## WHAT YOU NEED TO DO
Take the data below. Output it exactly from its first line through the line containing "parent.add(mesh);".

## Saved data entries
● ● ●

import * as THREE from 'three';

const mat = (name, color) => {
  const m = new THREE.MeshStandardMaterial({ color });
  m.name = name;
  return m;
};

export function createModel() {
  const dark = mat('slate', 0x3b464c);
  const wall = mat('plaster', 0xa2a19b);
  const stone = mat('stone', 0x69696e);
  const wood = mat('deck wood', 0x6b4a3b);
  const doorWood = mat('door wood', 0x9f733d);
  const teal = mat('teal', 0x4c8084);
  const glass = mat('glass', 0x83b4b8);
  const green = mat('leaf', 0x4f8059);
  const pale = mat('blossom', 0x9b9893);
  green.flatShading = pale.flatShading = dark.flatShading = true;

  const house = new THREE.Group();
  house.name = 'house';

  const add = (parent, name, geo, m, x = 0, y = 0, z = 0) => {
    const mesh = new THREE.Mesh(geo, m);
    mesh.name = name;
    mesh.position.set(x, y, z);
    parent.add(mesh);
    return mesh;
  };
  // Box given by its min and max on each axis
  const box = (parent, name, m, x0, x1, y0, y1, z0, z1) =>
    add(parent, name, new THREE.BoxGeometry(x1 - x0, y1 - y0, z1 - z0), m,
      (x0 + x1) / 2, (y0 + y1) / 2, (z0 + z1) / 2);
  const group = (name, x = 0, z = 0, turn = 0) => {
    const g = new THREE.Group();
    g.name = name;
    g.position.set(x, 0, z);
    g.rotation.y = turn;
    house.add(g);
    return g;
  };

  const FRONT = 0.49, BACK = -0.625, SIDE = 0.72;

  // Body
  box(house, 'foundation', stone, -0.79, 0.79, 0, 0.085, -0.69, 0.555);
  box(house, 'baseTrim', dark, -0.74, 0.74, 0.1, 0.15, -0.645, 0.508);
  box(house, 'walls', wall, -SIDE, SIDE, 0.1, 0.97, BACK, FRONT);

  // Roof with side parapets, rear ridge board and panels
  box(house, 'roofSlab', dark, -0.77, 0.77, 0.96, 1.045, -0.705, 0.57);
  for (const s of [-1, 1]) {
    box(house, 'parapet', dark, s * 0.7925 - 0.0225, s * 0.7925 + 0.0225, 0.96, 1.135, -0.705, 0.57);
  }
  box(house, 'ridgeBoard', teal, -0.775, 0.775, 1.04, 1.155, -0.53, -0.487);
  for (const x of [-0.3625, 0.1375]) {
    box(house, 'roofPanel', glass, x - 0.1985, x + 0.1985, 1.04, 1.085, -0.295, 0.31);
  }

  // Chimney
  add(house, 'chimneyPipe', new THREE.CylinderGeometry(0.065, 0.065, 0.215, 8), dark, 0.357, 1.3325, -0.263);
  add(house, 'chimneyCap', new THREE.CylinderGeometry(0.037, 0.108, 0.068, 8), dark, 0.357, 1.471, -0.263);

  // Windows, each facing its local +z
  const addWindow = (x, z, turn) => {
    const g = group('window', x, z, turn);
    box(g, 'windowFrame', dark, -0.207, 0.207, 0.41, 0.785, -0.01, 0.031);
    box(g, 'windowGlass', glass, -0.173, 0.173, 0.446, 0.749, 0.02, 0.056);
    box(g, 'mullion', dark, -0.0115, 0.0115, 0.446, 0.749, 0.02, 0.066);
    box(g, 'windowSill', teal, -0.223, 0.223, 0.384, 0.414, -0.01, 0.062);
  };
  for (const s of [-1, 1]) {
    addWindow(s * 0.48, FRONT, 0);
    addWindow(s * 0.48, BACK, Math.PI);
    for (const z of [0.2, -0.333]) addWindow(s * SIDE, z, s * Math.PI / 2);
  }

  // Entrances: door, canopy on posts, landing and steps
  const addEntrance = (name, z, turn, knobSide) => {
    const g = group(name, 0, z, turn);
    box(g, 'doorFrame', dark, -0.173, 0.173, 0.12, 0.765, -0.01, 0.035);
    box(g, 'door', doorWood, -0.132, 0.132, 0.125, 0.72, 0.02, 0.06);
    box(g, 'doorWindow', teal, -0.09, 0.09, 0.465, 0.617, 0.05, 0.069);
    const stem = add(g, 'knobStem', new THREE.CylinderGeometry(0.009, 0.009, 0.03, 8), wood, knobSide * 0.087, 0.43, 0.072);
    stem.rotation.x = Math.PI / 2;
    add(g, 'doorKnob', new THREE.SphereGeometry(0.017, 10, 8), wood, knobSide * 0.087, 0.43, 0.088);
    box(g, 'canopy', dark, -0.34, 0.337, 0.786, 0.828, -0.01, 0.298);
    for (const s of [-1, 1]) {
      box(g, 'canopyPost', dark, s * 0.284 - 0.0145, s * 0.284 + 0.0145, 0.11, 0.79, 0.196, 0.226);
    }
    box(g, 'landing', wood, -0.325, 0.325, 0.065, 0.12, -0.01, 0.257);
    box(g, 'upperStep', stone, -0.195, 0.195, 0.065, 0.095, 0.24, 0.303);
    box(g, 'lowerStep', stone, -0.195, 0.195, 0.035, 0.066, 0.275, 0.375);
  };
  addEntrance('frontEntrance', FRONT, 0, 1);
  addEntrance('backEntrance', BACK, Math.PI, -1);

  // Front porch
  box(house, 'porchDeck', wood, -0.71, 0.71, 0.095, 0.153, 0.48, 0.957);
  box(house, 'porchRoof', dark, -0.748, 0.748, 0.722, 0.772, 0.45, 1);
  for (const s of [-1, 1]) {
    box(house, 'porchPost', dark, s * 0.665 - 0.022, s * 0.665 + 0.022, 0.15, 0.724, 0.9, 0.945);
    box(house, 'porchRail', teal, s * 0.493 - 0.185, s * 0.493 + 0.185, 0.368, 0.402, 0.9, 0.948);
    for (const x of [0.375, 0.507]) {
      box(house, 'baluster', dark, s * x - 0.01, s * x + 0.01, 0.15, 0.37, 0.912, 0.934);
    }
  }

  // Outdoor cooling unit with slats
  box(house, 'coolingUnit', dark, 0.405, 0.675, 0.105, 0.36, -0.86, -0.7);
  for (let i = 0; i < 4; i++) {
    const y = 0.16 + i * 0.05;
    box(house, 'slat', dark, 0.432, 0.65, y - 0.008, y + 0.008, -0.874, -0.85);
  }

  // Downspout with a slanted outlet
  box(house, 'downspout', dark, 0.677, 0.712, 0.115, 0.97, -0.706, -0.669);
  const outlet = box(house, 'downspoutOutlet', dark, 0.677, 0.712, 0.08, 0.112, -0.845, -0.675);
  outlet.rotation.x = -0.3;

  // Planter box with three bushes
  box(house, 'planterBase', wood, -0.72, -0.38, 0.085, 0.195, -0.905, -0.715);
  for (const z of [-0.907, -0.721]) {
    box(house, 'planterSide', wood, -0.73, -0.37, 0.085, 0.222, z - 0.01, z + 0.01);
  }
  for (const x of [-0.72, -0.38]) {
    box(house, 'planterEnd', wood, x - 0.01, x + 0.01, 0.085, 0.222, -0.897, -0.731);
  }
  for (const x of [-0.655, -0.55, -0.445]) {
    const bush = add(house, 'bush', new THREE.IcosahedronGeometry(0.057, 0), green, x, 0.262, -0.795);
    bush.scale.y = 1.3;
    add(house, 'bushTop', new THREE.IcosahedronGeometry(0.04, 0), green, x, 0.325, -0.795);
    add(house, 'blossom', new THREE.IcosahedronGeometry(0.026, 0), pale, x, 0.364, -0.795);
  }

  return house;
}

● ● ●

## RESPONSE AREA
import * as THREE from 'three';

const mat = (name, color) => {
  const m = new THREE.MeshStandardMaterial({ color });
  m.name = name;
  return m;
};

export function createModel() {
  const dark = mat('slate', 0x3b464c);
  const wall = mat('plaster', 0xa2a19b);
  const stone = mat('stone', 0x69696e);
  const wood = mat('deck wood', 0x6b4a3b);
  const doorWood = mat('door wood', 0x9f733d);
  const teal = mat('teal', 0x4c8084);
  const glass = mat('glass', 0x83b4b8);
  const green = mat('leaf', 0x4f8059);
  const pale = mat('blossom', 0x9b9893);
  green.flatShading = pale.flatShading = dark.flatShading = true;

  const house = new THREE.Group();
  house.name = 'house';

  const add = (parent, name, geo, m, x = 0, y = 0, z = 0) => {
    const mesh = new THREE.Mesh(geo, m);
    mesh.name = name;
    mesh.position.set(x, y, z);
    parent.add(mesh);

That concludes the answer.